By Jim Schutze
By Rachel Watts
By Lauren Drewes Daniels
By Anna Merlan
By Lee Escobedo
He concedes that the Navy may have acted in ways that damaged the environment before he got there. He just never saw it. The fact that the city sued the Navy shocked him, he says, because as far as he knows, the Navy was concerned about environmental issues and never acted improperly. Physical safeguards against possible spills were even erected to lessen dangers, he says.
"I was kind of floored, and I'd say this before any judge in the country. There was never any attempt to hide this material," he says. "You've got out there on the runway, say, a jet fuel spill or something like that. That was set up to run toward this collection tank, if you will, on the fuel farm, too. Years before that, well, that probably didn't happen."
About the time that the Navy notified the city of its intention to vacate the property, the city was learning about the extent of environmental damage. The Navy said the damage was serious enough that property deeds would need to contain warnings about potential health hazards and to prohibit certain types of uses such as growing vegetables.
The Navy produced thousands of documents related to particular structures or tracts of land on the station.

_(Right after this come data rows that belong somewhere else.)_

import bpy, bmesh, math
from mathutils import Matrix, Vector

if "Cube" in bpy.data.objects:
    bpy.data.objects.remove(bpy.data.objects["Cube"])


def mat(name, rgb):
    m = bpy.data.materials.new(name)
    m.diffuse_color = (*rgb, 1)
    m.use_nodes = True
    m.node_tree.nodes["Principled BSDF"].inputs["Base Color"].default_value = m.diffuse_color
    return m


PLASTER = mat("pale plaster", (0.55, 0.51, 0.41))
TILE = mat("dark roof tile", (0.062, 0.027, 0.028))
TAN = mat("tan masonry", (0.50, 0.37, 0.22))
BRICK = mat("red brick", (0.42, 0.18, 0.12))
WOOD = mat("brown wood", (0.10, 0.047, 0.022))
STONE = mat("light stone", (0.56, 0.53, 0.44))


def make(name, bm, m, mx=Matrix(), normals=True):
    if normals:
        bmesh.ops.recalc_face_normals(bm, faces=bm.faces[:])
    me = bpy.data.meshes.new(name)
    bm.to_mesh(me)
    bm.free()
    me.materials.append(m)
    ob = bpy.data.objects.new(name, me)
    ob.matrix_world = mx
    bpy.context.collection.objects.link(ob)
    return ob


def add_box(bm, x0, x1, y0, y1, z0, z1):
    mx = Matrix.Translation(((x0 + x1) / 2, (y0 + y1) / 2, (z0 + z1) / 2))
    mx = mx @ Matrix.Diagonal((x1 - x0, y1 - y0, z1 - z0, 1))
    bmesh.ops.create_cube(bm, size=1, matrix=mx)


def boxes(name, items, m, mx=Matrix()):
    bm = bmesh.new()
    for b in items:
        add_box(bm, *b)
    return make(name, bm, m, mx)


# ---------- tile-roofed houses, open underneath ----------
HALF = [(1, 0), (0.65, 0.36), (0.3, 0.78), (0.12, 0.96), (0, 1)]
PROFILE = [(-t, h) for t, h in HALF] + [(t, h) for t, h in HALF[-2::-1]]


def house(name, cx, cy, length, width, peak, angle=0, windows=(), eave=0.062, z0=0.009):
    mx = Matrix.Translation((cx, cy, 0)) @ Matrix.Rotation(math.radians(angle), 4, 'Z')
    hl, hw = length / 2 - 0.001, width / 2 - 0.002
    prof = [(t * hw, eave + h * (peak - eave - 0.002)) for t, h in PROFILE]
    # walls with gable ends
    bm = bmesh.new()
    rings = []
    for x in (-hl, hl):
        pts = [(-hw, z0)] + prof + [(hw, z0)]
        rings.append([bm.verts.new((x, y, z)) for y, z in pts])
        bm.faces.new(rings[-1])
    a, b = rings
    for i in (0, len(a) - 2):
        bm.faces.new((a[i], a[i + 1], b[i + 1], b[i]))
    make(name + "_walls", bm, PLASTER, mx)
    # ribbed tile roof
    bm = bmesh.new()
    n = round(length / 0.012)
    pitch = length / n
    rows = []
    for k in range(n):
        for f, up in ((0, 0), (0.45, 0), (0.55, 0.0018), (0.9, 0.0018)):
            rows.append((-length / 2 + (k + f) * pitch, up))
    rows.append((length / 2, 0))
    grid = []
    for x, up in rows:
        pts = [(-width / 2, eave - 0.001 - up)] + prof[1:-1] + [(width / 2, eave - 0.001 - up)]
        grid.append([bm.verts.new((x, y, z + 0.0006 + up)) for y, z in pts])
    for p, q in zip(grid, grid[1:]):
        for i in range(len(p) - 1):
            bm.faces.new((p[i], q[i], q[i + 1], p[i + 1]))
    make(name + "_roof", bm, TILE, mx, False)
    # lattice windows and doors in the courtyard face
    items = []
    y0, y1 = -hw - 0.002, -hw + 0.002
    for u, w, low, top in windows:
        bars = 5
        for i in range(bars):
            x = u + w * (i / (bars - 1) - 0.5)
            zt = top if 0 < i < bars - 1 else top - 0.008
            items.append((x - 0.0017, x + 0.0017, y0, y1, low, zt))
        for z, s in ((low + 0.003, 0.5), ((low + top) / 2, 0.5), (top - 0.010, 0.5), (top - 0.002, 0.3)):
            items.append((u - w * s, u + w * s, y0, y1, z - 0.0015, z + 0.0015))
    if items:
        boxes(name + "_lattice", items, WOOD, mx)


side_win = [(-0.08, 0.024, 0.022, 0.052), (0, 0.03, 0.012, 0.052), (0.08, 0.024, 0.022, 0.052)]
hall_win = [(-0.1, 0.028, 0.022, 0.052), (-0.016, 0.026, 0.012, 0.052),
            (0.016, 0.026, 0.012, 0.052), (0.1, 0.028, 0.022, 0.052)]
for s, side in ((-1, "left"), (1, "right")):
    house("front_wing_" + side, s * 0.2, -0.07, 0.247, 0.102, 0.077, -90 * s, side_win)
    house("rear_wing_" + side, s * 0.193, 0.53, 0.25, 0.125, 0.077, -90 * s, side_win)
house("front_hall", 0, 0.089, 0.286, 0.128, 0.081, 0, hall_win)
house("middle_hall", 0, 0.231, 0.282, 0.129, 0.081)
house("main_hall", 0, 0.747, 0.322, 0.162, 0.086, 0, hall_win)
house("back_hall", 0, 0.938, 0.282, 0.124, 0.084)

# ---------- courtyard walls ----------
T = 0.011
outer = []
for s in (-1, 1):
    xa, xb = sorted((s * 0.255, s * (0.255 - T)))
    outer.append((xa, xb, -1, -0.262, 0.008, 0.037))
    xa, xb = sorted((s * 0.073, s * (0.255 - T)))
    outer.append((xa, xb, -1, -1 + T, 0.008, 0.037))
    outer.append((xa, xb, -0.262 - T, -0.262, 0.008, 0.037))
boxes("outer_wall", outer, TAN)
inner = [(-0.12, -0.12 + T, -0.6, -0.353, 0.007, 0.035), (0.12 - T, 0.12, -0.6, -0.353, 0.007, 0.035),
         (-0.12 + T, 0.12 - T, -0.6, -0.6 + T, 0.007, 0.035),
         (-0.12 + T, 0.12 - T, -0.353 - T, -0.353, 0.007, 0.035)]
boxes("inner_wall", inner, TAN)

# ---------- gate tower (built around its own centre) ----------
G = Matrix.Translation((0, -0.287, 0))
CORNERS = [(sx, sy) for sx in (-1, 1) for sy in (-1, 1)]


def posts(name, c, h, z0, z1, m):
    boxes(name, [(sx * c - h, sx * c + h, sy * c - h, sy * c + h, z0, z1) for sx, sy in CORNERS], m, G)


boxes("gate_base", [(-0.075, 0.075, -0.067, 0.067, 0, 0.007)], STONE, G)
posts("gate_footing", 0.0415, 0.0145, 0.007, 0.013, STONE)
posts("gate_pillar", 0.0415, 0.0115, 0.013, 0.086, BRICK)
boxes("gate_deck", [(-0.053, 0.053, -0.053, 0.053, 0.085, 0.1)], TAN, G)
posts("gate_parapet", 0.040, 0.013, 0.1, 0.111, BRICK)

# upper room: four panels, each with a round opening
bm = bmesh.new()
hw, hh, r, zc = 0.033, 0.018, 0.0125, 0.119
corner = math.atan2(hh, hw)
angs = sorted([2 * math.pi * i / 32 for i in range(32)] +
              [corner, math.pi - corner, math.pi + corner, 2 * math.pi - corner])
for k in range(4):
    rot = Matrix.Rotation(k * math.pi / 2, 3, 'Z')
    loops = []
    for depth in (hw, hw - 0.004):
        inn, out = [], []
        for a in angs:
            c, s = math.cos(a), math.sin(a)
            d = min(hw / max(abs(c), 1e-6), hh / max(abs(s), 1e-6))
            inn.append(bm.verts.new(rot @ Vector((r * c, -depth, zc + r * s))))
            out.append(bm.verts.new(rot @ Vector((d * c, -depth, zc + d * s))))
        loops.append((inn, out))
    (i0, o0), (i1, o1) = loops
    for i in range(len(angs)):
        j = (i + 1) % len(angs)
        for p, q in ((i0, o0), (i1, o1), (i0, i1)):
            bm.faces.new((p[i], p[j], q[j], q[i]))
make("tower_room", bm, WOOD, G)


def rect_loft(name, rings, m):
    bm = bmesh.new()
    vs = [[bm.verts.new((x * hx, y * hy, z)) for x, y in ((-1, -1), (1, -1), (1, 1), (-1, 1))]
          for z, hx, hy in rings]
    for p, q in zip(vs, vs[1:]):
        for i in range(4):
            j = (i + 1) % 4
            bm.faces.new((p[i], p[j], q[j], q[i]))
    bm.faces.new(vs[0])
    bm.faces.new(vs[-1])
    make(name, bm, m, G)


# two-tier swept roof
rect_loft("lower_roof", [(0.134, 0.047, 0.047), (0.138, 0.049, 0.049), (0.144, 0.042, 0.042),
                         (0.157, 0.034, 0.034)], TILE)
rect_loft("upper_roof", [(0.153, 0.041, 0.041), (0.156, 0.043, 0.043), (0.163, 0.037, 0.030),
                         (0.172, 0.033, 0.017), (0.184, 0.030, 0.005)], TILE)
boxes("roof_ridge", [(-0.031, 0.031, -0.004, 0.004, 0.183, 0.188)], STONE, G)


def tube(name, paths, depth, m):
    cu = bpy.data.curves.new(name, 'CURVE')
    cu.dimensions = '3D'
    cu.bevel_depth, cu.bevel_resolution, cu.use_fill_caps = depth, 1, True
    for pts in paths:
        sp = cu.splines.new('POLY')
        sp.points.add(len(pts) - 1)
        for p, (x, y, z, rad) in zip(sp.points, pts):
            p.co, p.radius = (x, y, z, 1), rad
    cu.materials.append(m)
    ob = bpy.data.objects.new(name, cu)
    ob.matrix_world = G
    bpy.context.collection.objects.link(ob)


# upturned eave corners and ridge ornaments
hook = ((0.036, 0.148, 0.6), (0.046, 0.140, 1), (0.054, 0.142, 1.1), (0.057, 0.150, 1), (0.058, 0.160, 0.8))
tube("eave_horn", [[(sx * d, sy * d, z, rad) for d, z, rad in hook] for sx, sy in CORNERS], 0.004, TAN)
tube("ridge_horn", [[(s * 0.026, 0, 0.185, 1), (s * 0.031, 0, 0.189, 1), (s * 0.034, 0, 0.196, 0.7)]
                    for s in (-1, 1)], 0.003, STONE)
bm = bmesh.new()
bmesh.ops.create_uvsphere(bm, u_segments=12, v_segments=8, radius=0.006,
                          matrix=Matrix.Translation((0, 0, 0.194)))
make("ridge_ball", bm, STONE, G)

The "environmental baseline study" is massive, occupying 58 banker's boxes stored at the city attorney's office. The study process revealed "injuries to the property" that were previously unknown to the city. Those injuries include a 20,000-gallon jet fuel spill in the early 1970s, spills from the fuel farm during the 1980s, an underground plume of trichloroethylene (a solvent and known carcinogen) from the Navy's weapons site and polluted soil from the Navy's habit of using wastewater treatment plant sludge as fertilizer.
The city learned that the Navy stopped using water from wells on the station sometime during the 1980s because the groundwater was polluted. It quietly sealed the wells, neglecting to tell the state's department of natural resources about it. Then the Navy bought water from Dallas and piped it in to the station using an obsolete system of holding tanks and piping. Testing showed unacceptably high levels of lead in the Dallas water, a problem later attributed to the Navy's corroded and obsolete piping system.
Many buildings, like the ornate officers quarters built in the late 1920s, are painted with lead-based paint and constructed with asbestos materials. Other buildings have flooded or leaked and now have mold contamination, Howe says.
The picturesque Mountain Creek Lake is polluted with chemicals that probably originated at the station as surface runoff or spills. The Navy doesn't control the lake, but the state's department of wildlife determined that the Navy without authorization released hazardous materials into it. Fish that were tested contained high levels of PCBs and selenium (a potentially harmful metal). Both contaminants are associated with increased cancer risks in humans. A cancer cluster study of ZIP codes around the lake and station did not show that cancers were abnormally high.
The danger from Mountain Creek Lake pollution isn't something that the Navy kept from the public or that the city had to wait to learn about. On May 30, 1996, at Lee Middle School in Grand Prairie, the Navy's experts met with a small gathering of the public to try to explain the state's newly enacted ban on fishing. The ban, which prohibited fish consumption, was enacted after the level of toxic chemicals in fish taken from the lake was found to be unacceptably high.
Captain Steven Beattie, a Navy representative at the meeting, said in part, "The Navy is and continues to be committed to environmental excellence. That's not going to change. Our ongoing installation restoration program is dedicated to maintaining that commitment."
"You just have to be careful. This isn't to the state where you're going to have to worry about busting through," he says, climbing the stairs to the second floor. "The only thing we can do is tear it down. Trying to restore this building would cost more than it would cost to tear down the building and build it again."
The offices, like others on the closed station, are laden with garbage. Former occupants left maps and charts on the walls, they left trophies and they even left an assortment of women's dress shoes. There is a gaping hole in the ceiling. This is what city officials said they feared more than five years ago. The city is taking possession of more than 180 structures. About 24 will be leveled by the Navy, and the city will level some more, Howe says. Almost all of the rest need environmental "remediation" before they could be used, he says.